TASK TO COMPLETE:
The expected output is each entry, given again exactly.

RECORD EXTRACTS:
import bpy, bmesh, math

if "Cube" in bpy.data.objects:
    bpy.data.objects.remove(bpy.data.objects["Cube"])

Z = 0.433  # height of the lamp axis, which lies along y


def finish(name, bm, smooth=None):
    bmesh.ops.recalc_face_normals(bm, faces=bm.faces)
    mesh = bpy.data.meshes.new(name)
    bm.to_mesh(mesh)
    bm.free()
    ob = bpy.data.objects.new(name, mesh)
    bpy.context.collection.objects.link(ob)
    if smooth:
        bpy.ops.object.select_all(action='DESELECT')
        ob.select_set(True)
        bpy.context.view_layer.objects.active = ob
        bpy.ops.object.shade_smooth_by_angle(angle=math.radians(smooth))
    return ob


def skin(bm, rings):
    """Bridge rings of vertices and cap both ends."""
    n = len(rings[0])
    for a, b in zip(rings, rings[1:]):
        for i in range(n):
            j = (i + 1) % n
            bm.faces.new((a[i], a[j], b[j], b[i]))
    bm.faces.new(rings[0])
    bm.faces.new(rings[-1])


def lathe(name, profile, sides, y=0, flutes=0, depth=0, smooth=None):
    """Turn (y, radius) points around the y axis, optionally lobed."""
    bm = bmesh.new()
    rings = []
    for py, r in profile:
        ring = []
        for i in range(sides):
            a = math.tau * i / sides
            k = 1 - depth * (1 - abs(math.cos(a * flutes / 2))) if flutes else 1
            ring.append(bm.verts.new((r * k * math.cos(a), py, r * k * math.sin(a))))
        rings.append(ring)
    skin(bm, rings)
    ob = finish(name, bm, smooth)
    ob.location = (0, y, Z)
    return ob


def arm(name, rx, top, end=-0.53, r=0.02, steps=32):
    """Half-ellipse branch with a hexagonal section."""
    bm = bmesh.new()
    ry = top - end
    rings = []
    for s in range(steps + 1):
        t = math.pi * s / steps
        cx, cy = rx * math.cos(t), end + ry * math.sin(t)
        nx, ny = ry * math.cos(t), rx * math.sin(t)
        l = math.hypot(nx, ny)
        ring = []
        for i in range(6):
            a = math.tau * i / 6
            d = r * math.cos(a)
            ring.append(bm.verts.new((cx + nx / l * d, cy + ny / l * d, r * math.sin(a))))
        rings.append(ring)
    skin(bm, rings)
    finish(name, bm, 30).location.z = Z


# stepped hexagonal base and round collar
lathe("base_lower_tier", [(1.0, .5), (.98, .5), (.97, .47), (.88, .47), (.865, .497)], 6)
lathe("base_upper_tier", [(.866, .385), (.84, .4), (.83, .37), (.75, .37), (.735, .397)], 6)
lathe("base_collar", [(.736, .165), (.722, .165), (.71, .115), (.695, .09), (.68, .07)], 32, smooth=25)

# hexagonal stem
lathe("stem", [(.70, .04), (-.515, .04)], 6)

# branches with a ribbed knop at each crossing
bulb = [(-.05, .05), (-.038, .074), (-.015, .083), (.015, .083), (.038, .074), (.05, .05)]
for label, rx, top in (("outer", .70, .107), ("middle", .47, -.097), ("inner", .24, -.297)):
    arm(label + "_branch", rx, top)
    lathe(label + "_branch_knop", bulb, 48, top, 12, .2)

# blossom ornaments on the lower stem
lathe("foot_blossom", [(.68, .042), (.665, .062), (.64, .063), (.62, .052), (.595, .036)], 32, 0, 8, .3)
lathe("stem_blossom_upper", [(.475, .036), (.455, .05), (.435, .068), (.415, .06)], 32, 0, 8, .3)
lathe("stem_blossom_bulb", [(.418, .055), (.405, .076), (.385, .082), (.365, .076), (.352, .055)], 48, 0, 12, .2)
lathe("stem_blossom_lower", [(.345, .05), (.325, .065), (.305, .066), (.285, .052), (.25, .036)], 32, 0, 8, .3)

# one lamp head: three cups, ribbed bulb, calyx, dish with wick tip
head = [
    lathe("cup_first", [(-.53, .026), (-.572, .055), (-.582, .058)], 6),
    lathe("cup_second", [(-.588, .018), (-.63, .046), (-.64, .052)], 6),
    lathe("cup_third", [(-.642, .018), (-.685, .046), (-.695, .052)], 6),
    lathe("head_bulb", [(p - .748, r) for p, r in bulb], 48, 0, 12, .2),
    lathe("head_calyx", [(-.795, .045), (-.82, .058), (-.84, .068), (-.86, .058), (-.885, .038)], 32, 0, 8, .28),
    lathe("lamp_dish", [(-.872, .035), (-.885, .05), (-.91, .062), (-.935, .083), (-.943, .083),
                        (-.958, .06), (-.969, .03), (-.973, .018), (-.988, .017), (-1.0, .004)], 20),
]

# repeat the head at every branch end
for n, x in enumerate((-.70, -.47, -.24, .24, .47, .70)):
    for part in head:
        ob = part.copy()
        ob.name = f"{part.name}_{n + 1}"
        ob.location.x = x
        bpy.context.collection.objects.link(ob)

TASK RESPONSE:
import bpy, bmesh, math

if "Cube" in bpy.data.objects:
    bpy.data.objects.remove(bpy.data.objects["Cube"])

Z = 0.433  # height of the lamp axis, which lies along y


def finish(name, bm, smooth=None):
    bmesh.ops.recalc_face_normals(bm, faces=bm.faces)
    mesh = bpy.data.meshes.new(name)
    bm.to_mesh(mesh)
    bm.free()
    ob = bpy.data.objects.new(name, mesh)
    bpy.context.collection.objects.link(ob)
    if smooth:
        bpy.ops.object.select_all(action='DESELECT')
        ob.select_set(True)
        bpy.context.view_layer.objects.active = ob
        bpy.ops.object.shade_smooth_by_angle(angle=math.radians(smooth))
    return ob


def skin(bm, rings):
    """Bridge rings of vertices and cap both ends."""
    n = len(rings[0])
    for a, b in zip(rings, rings[1:]):
        for i in range(n):
            j = (i + 1) % n
            bm.faces.new((a[i], a[j], b[j], b[i]))
    bm.faces.new(rings[0])
    bm.faces.new(rings[-1])


def lathe(name, profile, sides, y=0, flutes=0, depth=0, smooth=None):
    """Turn (y, radius) points around the y axis, optionally lobed."""
    bm = bmesh.new()
    rings = []
    for py, r in profile:
        ring = []
        for i in range(sides):
            a = math.tau * i / sides
            k = 1 - depth * (1 - abs(math.cos(a * flutes / 2))) if flutes else 1
            ring.append(bm.verts.new((r * k * math.cos(a), py, r * k * math.sin(a))))
        rings.append(ring)
    skin(bm, rings)
    ob = finish(name, bm, smooth)
    ob.location = (0, y, Z)
    return ob


def arm(name, rx, top, end=-0.53, r=0.02, steps=32):
    """Half-ellipse branch with a hexagonal section."""
    bm = bmesh.new()
    ry = top - end
    rings = []
    for s in range(steps + 1):
        t = math.pi * s / steps
        cx, cy = rx * math.cos(t), end + ry * math.sin(t)
        nx, ny = ry * math.cos(t), rx * math.sin(t)
        l = math.hypot(nx, ny)
        ring = []
        for i in range(6):
            a = math.tau * i / 6
            d = r * math.cos(a)
            ring.append(bm.verts.new((cx + nx / l * d, cy + ny / l * d, r * math.sin(a))))
        rings.append(ring)
    skin(bm, rings)
    finish(name, bm, 30).location.z = Z


# stepped hexagonal base and round collar
lathe("base_lower_tier", [(1.0, .5), (.98, .5), (.97, .47), (.88, .47), (.865, .497)], 6)
lathe("base_upper_tier", [(.866, .385), (.84, .4), (.83, .37), (.75, .37), (.735, .397)], 6)
lathe("base_collar", [(.736, .165), (.722, .165), (.71, .115), (.695, .09), (.68, .07)], 32, smooth=25)

# hexagonal stem
lathe("stem", [(.70, .04), (-.515, .04)], 6)

# branches with a ribbed knop at each crossing
bulb = [(-.05, .05), (-.038, .074), (-.015, .083), (.015, .083), (.038, .074), (.05, .05)]
for label, rx, top in (("outer", .70, .107), ("middle", .47, -.097), ("inner", .24, -.297)):
    arm(label + "_branch", rx, top)
    lathe(label + "_branch_knop", bulb, 48, top, 12, .2)

# blossom ornaments on the lower stem
lathe("foot_blossom", [(.68, .042), (.665, .062), (.64, .063), (.62, .052), (.595, .036)], 32, 0, 8, .3)
lathe("stem_blossom_upper", [(.475, .036), (.455, .05), (.435, .068), (.415, .06)], 32, 0, 8, .3)
lathe("stem_blossom_bulb", [(.418, .055), (.405, .076), (.385, .082), (.365, .076), (.352, .055)], 48, 0, 12, .2)
lathe("stem_blossom_lower", [(.345, .05), (.325, .065), (.305, .066), (.285, .052), (.25, .036)], 32, 0, 8, .3)

# one lamp head: three cups, ribbed bulb, calyx, dish with wick tip
head = [
    lathe("cup_first", [(-.53, .026), (-.572, .055), (-.582, .058)], 6),
    lathe("cup_second", [(-.588, .018), (-.63, .046), (-.64, .052)], 6),
    lathe("cup_third", [(-.642, .018), (-.685, .046), (-.695, .052)], 6),
    lathe("head_bulb", [(p - .748, r) for p, r in bulb], 48, 0, 12, .2),
    lathe("head_calyx", [(-.795, .045), (-.82, .058), (-.84, .068), (-.86, .058), (-.885, .038)], 32, 0, 8, .28),
    lathe("lamp_dish", [(-.872, .035), (-.885, .05), (-.91, .062), (-.935, .083), (-.943, .083),
                        (-.958, .06), (-.969, .03), (-.973, .018), (-.988, .017), (-1.0, .004)], 20),
]

# repeat the head at every branch end
for n, x in enumerate((-.70, -.47, -.24, .24, .47, .70)):
    for part in head:
        ob = part.copy()
        ob.name = f"{part.name}_{n + 1}"
        ob.location.x = x
        bpy.context.collection.objects.link(ob)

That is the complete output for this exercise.